_EXERCISE INPUT_:

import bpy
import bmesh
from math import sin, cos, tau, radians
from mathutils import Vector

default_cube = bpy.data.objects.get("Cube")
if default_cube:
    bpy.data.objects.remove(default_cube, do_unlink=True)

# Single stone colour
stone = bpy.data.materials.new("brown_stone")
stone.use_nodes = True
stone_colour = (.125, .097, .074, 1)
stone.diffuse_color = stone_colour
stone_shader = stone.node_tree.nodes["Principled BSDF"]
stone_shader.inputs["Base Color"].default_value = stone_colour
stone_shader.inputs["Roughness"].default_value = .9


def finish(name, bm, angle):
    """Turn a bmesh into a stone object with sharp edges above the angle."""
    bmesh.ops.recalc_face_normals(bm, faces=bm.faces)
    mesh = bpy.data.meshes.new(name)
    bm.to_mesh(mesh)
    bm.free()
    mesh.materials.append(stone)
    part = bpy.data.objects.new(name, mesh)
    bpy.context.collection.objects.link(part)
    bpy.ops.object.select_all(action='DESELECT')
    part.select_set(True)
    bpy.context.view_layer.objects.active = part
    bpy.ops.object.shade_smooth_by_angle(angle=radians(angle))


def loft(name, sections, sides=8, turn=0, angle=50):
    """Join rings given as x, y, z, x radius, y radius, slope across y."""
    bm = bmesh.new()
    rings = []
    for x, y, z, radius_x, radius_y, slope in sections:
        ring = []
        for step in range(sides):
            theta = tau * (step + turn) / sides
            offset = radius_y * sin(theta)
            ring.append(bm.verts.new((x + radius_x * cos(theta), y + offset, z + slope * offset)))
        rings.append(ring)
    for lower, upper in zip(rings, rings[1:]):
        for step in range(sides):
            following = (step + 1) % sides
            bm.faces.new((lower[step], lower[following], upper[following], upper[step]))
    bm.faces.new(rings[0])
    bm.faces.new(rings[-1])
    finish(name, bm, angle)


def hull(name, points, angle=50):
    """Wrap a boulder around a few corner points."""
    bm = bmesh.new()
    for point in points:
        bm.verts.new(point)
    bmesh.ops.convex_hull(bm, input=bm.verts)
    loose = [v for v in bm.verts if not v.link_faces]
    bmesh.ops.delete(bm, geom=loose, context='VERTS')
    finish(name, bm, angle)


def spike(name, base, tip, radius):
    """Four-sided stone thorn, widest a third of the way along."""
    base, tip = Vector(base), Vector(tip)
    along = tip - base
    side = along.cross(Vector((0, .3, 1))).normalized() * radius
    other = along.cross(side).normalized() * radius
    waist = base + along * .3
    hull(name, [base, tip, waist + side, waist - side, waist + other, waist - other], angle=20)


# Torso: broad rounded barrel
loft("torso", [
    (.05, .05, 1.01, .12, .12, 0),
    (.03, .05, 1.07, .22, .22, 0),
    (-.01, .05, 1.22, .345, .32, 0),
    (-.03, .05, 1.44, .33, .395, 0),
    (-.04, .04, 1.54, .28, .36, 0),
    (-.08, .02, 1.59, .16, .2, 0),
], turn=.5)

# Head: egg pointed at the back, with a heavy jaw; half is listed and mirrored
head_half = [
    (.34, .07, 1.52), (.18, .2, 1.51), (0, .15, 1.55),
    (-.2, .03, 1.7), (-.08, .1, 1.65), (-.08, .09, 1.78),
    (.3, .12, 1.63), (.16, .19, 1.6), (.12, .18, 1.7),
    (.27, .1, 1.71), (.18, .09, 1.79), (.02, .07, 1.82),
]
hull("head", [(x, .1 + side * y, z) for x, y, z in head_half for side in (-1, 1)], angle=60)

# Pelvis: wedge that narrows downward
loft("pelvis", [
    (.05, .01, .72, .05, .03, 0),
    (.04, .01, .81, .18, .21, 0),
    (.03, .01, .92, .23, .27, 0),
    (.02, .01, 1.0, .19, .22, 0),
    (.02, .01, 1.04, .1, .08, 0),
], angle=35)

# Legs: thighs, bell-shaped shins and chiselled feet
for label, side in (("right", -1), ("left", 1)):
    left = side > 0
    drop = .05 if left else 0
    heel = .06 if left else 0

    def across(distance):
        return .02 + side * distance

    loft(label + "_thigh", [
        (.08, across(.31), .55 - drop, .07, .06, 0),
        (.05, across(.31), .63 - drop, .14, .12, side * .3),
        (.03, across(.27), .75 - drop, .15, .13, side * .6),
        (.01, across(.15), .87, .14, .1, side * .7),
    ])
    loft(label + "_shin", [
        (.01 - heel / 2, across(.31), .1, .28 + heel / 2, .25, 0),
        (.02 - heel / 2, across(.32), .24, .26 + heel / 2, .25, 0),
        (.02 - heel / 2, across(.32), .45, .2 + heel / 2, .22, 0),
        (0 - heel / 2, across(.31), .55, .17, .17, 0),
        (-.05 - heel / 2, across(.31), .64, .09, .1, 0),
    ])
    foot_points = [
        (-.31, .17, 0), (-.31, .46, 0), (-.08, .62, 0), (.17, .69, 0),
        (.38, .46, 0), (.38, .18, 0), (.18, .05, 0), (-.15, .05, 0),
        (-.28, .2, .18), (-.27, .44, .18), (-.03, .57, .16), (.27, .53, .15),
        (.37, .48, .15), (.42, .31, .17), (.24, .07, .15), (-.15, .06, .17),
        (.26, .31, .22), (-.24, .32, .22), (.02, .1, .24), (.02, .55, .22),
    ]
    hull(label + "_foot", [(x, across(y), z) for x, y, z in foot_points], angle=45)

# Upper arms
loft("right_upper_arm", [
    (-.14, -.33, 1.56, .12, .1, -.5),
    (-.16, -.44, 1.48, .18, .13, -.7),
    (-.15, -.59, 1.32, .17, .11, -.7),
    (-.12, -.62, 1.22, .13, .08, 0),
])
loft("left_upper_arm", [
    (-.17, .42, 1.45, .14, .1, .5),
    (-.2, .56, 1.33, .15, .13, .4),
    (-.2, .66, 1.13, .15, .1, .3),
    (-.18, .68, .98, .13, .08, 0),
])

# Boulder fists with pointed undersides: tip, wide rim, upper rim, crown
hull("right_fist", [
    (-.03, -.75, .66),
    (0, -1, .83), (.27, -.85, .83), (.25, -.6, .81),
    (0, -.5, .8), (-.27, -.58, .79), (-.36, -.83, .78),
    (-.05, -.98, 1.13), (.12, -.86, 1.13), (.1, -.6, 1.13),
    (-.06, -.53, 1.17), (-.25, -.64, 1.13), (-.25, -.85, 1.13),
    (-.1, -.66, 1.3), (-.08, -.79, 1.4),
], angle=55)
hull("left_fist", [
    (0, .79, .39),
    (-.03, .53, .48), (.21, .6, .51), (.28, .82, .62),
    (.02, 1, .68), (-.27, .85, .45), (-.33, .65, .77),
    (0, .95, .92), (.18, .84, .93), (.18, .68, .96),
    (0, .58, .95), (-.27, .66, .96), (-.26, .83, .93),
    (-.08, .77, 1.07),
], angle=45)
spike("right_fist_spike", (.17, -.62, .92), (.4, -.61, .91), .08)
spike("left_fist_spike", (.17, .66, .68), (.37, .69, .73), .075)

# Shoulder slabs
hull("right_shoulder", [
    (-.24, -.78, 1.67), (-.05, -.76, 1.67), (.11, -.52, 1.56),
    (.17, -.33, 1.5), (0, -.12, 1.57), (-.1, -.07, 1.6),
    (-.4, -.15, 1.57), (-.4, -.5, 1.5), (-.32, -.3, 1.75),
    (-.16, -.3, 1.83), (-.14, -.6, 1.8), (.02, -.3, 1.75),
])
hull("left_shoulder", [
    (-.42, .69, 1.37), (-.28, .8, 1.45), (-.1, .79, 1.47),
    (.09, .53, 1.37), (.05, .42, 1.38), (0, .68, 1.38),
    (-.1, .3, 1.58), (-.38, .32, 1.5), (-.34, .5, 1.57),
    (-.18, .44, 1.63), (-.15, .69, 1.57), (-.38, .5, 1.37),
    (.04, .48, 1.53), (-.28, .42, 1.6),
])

_REQUIRED ACTION_:
All records are to be retyped precisely.

_ANSWER AREA_:
import bpy
import bmesh
from math import sin, cos, tau, radians
from mathutils import Vector

default_cube = bpy.data.objects.get("Cube")
if default_cube:
    bpy.data.objects.remove(default_cube, do_unlink=True)

# Single stone colour
stone = bpy.data.materials.new("brown_stone")
stone.use_nodes = True
stone_colour = (.125, .097, .074, 1)
stone.diffuse_color = stone_colour
stone_shader = stone.node_tree.nodes["Principled BSDF"]
stone_shader.inputs["Base Color"].default_value = stone_colour
stone_shader.inputs["Roughness"].default_value = .9


def finish(name, bm, angle):
    """Turn a bmesh into a stone object with sharp edges above the angle."""
    bmesh.ops.recalc_face_normals(bm, faces=bm.faces)
    mesh = bpy.data.meshes.new(name)
    bm.to_mesh(mesh)
    bm.free()
    mesh.materials.append(stone)
    part = bpy.data.objects.new(name, mesh)
    bpy.context.collection.objects.link(part)
    bpy.ops.object.select_all(action='DESELECT')
    part.select_set(True)
    bpy.context.view_layer.objects.active = part
    bpy.ops.object.shade_smooth_by_angle(angle=radians(angle))


def loft(name, sections, sides=8, turn=0, angle=50):
    """Join rings given as x, y, z, x radius, y radius, slope across y."""
    bm = bmesh.new()
    rings = []
    for x, y, z, radius_x, radius_y, slope in sections:
        ring = []
        for step in range(sides):
            theta = tau * (step + turn) / sides
            offset = radius_y * sin(theta)
            ring.append(bm.verts.new((x + radius_x * cos(theta), y + offset, z + slope * offset)))
        rings.append(ring)
    for lower, upper in zip(rings, rings[1:]):
        for step in range(sides):
            following = (step + 1) % sides
            bm.faces.new((lower[step], lower[following], upper[following], upper[step]))
    bm.faces.new(rings[0])
    bm.faces.new(rings[-1])
    finish(name, bm, angle)


def hull(name, points, angle=50):
    """Wrap a boulder around a few corner points."""
    bm = bmesh.new()
    for point in points:
        bm.verts.new(point)
    bmesh.ops.convex_hull(bm, input=bm.verts)
    loose = [v for v in bm.verts if not v.link_faces]
    bmesh.ops.delete(bm, geom=loose, context='VERTS')
    finish(name, bm, angle)


def spike(name, base, tip, radius):
    """Four-sided stone thorn, widest a third of the way along."""
    base, tip = Vector(base), Vector(tip)
    along = tip - base
    side = along.cross(Vector((0, .3, 1))).normalized() * radius
    other = along.cross(side).normalized() * radius
    waist = base + along * .3
    hull(name, [base, tip, waist + side, waist - side, waist + other, waist - other], angle=20)


# Torso: broad rounded barrel
loft("torso", [
    (.05, .05, 1.01, .12, .12, 0),
    (.03, .05, 1.07, .22, .22, 0),
    (-.01, .05, 1.22, .345, .32, 0),
    (-.03, .05, 1.44, .33, .395, 0),
    (-.04, .04, 1.54, .28, .36, 0),
    (-.08, .02, 1.59, .16, .2, 0),
], turn=.5)

# Head: egg pointed at the back, with a heavy jaw; half is listed and mirrored
head_half = [
    (.34, .07, 1.52), (.18, .2, 1.51), (0, .15, 1.55),
    (-.2, .03, 1.7), (-.08, .1, 1.65), (-.08, .09, 1.78),
    (.3, .12, 1.63), (.16, .19, 1.6), (.12, .18, 1.7),
    (.27, .1, 1.71), (.18, .09, 1.79), (.02, .07, 1.82),
]
hull("head", [(x, .1 + side * y, z) for x, y, z in head_half for side in (-1, 1)], angle=60)

# Pelvis: wedge that narrows downward
loft("pelvis", [
    (.05, .01, .72, .05, .03, 0),
    (.04, .01, .81, .18, .21, 0),
    (.03, .01, .92, .23, .27, 0),
    (.02, .01, 1.0, .19, .22, 0),
    (.02, .01, 1.04, .1, .08, 0),
], angle=35)

# Legs: thighs, bell-shaped shins and chiselled feet
for label, side in (("right", -1), ("left", 1)):
    left = side > 0
    drop = .05 if left else 0
    heel = .06 if left else 0

    def across(distance):
        return .02 + side * distance

    loft(label + "_thigh", [
        (.08, across(.31), .55 - drop, .07, .06, 0),
        (.05, across(.31), .63 - drop, .14, .12, side * .3),
        (.03, across(.27), .75 - drop, .15, .13, side * .6),
        (.01, across(.15), .87, .14, .1, side * .7),
    ])
    loft(label + "_shin", [
        (.01 - heel / 2, across(.31), .1, .28 + heel / 2, .25, 0),
        (.02 - heel / 2, across(.32), .24, .26 + heel / 2, .25, 0),
        (.02 - heel / 2, across(.32), .45, .2 + heel / 2, .22, 0),
        (0 - heel / 2, across(.31), .55, .17, .17, 0),
        (-.05 - heel / 2, across(.31), .64, .09, .1, 0),
    ])
    foot_points = [
        (-.31, .17, 0), (-.31, .46, 0), (-.08, .62, 0), (.17, .69, 0),
        (.38, .46, 0), (.38, .18, 0), (.18, .05, 0), (-.15, .05, 0),
        (-.28, .2, .18), (-.27, .44, .18), (-.03, .57, .16), (.27, .53, .15),
        (.37, .48, .15), (.42, .31, .17), (.24, .07, .15), (-.15, .06, .17),
        (.26, .31, .22), (-.24, .32, .22), (.02, .1, .24), (.02, .55, .22),
    ]
    hull(label + "_foot", [(x, across(y), z) for x, y, z in foot_points], angle=45)

# Upper arms
loft("right_upper_arm", [
    (-.14, -.33, 1.56, .12, .1, -.5),
    (-.16, -.44, 1.48, .18, .13, -.7),
    (-.15, -.59, 1.32, .17, .11, -.7),
    (-.12, -.62, 1.22, .13, .08, 0),
])
loft("left_upper_arm", [
    (-.17, .42, 1.45, .14, .1, .5),
    (-.2, .56, 1.33, .15, .13, .4),
    (-.2, .66, 1.13, .15, .1, .3),
    (-.18, .68, .98, .13, .08, 0),
])

# Boulder fists with pointed undersides: tip, wide rim, upper rim, crown
hull("right_fist", [
    (-.03, -.75, .66),
    (0, -1, .83), (.27, -.85, .83), (.25, -.6, .81),
    (0, -.5, .8), (-.27, -.58, .79), (-.36, -.83, .78),
    (-.05, -.98, 1.13), (.12, -.86, 1.13), (.1, -.6, 1.13),
    (-.06, -.53, 1.17), (-.25, -.64, 1.13), (-.25, -.85, 1.13),
    (-.1, -.66, 1.3), (-.08, -.79, 1.4),
], angle=55)
hull("left_fist", [
    (0, .79, .39),
    (-.03, .53, .48), (.21, .6, .51), (.28, .82, .62),
    (.02, 1, .68), (-.27, .85, .45), (-.33, .65, .77),
    (0, .95, .92), (.18, .84, .93), (.18, .68, .96),
    (0, .58, .95), (-.27, .66, .96), (-.26, .83, .93),
    (-.08, .77, 1.07),
], angle=45)
spike("right_fist_spike", (.17, -.62, .92), (.4, -.61, .91), .08)
spike("left_fist_spike", (.17, .66, .68), (.37, .69, .73), .075)

# Shoulder slabs
hull("right_shoulder", [
    (-.24, -.78, 1.67), (-.05, -.76, 1.67), (.11, -.52, 1.56),
    (.17, -.33, 1.5), (0, -.12, 1.57), (-.1, -.07, 1.6),
    (-.4, -.15, 1.57), (-.4, -.5, 1.5), (-.32, -.3, 1.75),
    (-.16, -.3, 1.83), (-.14, -.6, 1.8), (.02, -.3, 1.75),
])
hull("left_shoulder", [
    (-.42, .69, 1.37), (-.28, .8, 1.45), (-.1, .79, 1.47),
    (.09, .53, 1.37), (.05, .42, 1.38), (0, .68, 1.38),
    (-.1, .3, 1.58), (-.38, .32, 1.5), (-.34, .5, 1.57),
    (-.18, .44, 1.63), (-.15, .69, 1.57), (-.38, .5, 1.37),
    (.04, .48, 1.53), (-.28, .42, 1.6),
])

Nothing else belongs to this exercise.